As a mother of two teenagers and a dietitian who works as a director of nutrition and food services at Walden Behavioral Care, I am ALL TOO aware of the questionable line of when do you (if you do) discuss weight concerns with your child. The above map indicates that 13 of our states are populated with individuals who are 30% or more obese (as of 2010). The numbers have grown astronomically. If you go back to 1985 not even one state triggered for even being 15-19% obese!
We live in Massachusetts and in 2009 an initiative was launched by the Massachusetts Department of Public Health (various other states also have launched similar initiatives) that measured heights and weights of 1st, 4th, 7th and 10th graders and then plotted their BMIs. A letter then was sent home to all parents/guardians (in the mail) and individual BMIs were provided and identified where they fell along the height/weight spectrum. At the time my oldest child was in 10th grade and my younger one in 7th. My oldest was rather upset, for he read the letter and it stated that his BMI was above the desirable range. I immediately tried to console him as a mother would and then proceeded to put on my dietitian’s hat, saying that a BMI is a key index for relating weight to height – but it is not the sole predictor of healthy weight presentation. Actually at this time my son was on the high school football team, an avid snow boarder and on the tennis team. Although his actual numbers did put him in the “overweight” category – I had no concerns with his BMI. And that is what I shared with him.

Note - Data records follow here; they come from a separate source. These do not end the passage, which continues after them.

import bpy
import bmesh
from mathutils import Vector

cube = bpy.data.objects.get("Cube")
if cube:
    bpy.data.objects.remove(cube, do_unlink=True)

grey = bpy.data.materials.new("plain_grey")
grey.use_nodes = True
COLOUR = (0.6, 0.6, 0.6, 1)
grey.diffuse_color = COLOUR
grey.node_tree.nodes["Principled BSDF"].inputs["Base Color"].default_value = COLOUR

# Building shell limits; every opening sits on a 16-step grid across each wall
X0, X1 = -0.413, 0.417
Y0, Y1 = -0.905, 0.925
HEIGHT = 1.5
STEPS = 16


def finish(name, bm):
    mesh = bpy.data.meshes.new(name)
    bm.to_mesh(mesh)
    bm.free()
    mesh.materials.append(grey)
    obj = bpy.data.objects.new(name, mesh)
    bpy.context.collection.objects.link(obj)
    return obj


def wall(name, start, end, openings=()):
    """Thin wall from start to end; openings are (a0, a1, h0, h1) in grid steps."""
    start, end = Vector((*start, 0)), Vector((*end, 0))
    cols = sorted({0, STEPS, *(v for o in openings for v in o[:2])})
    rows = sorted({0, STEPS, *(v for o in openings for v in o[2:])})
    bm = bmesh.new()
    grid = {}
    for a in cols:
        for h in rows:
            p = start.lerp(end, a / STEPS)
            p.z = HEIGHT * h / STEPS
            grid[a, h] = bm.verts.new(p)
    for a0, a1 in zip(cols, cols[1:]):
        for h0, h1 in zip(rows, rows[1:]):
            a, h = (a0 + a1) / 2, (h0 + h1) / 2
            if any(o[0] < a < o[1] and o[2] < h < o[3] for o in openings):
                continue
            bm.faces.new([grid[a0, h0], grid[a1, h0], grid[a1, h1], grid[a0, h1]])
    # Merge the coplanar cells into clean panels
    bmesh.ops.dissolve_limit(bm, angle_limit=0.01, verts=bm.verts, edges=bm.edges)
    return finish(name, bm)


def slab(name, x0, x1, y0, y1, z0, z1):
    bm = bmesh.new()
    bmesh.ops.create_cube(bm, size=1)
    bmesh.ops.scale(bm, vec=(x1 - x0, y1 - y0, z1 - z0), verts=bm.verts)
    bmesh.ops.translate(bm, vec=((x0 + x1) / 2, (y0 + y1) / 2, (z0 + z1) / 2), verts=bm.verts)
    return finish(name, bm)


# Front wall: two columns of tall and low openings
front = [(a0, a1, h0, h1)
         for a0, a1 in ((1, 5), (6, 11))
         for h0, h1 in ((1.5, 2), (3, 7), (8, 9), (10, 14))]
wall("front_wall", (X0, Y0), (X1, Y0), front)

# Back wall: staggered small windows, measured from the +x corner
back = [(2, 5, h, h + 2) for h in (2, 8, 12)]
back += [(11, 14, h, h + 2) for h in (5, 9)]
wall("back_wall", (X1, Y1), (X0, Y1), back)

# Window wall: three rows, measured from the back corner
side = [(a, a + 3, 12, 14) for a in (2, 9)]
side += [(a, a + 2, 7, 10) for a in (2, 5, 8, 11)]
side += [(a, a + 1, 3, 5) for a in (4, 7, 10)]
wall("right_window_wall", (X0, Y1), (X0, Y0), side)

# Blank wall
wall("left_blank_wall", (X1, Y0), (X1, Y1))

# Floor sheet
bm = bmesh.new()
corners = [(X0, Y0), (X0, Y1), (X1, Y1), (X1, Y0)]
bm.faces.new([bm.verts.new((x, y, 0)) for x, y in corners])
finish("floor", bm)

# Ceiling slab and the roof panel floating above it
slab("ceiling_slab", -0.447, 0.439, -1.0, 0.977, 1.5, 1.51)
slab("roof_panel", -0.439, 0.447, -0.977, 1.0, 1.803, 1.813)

But not all youths will hear this message. And some will even take on their own interpretation of the information that they are given and travel down the road from being overweight/obese to engaging in disordered eating behaviors and potentially “spiraling down” into an actual eating disorder.
How do we support our teens at a time when they are most impressionable to societal expectations, gender roles and the plethora of diets, quick fixes and the message that physical aesthetics trump intrinsic worth? I think, just like the “sex talk,” it starts WAY before the potential topic can become a bone of contention. And that is something I have tried to do with my children. “FAT” is a 3 letter word that I never allowed my children to use (in reference to name calling); I aligned it with we don’t call anyone “stupid.” To me they are very similar derogatory comments. I also have always promoted physical activity and team sports. My son started karate at age 2 and my daughter started dance at the same age. They both have been encouraged (year round) to play a sport or have a hobby that entails physical activity. We talk about the importance of exercise, but it is never a “demand” but more of an encouraged “expectation.” I also lead by example. And, of course since I am a R.D., a Registered Dietitian, I do try to promote healthy eating and encourage a variety of well balanced meals and snacks. Yet, by no means am I perfect (just ask my kids); for you can find on our shelves on any given day, Doritos and Oreos.
(FYI: last year Massachusetts officials ended the school letters reporting out on students BMIs)
About the author:
Ginger Greco is Walden’s Director of Nutrition and Food Services. In this role, she is responsible for all of Walden Behavioral Care’s dietary and nutritional service operations and manages and supervises the registered dietitians. Prior to working at Walden, Ms. Greco was the Regional Director of Food and Nutrition at Health Bridge Management where she oversaw operations and clinical nutrition of 31 centers in MA, CT, MI, OH and PA. Before that, she spent over ten years as a dietitian at several healthcare facilities. Ms. Greco earned her bachelor’s degree in Nutrition and Psychology at Simmons College and attended the University of New Hampshire for their graduate level AP-4 program.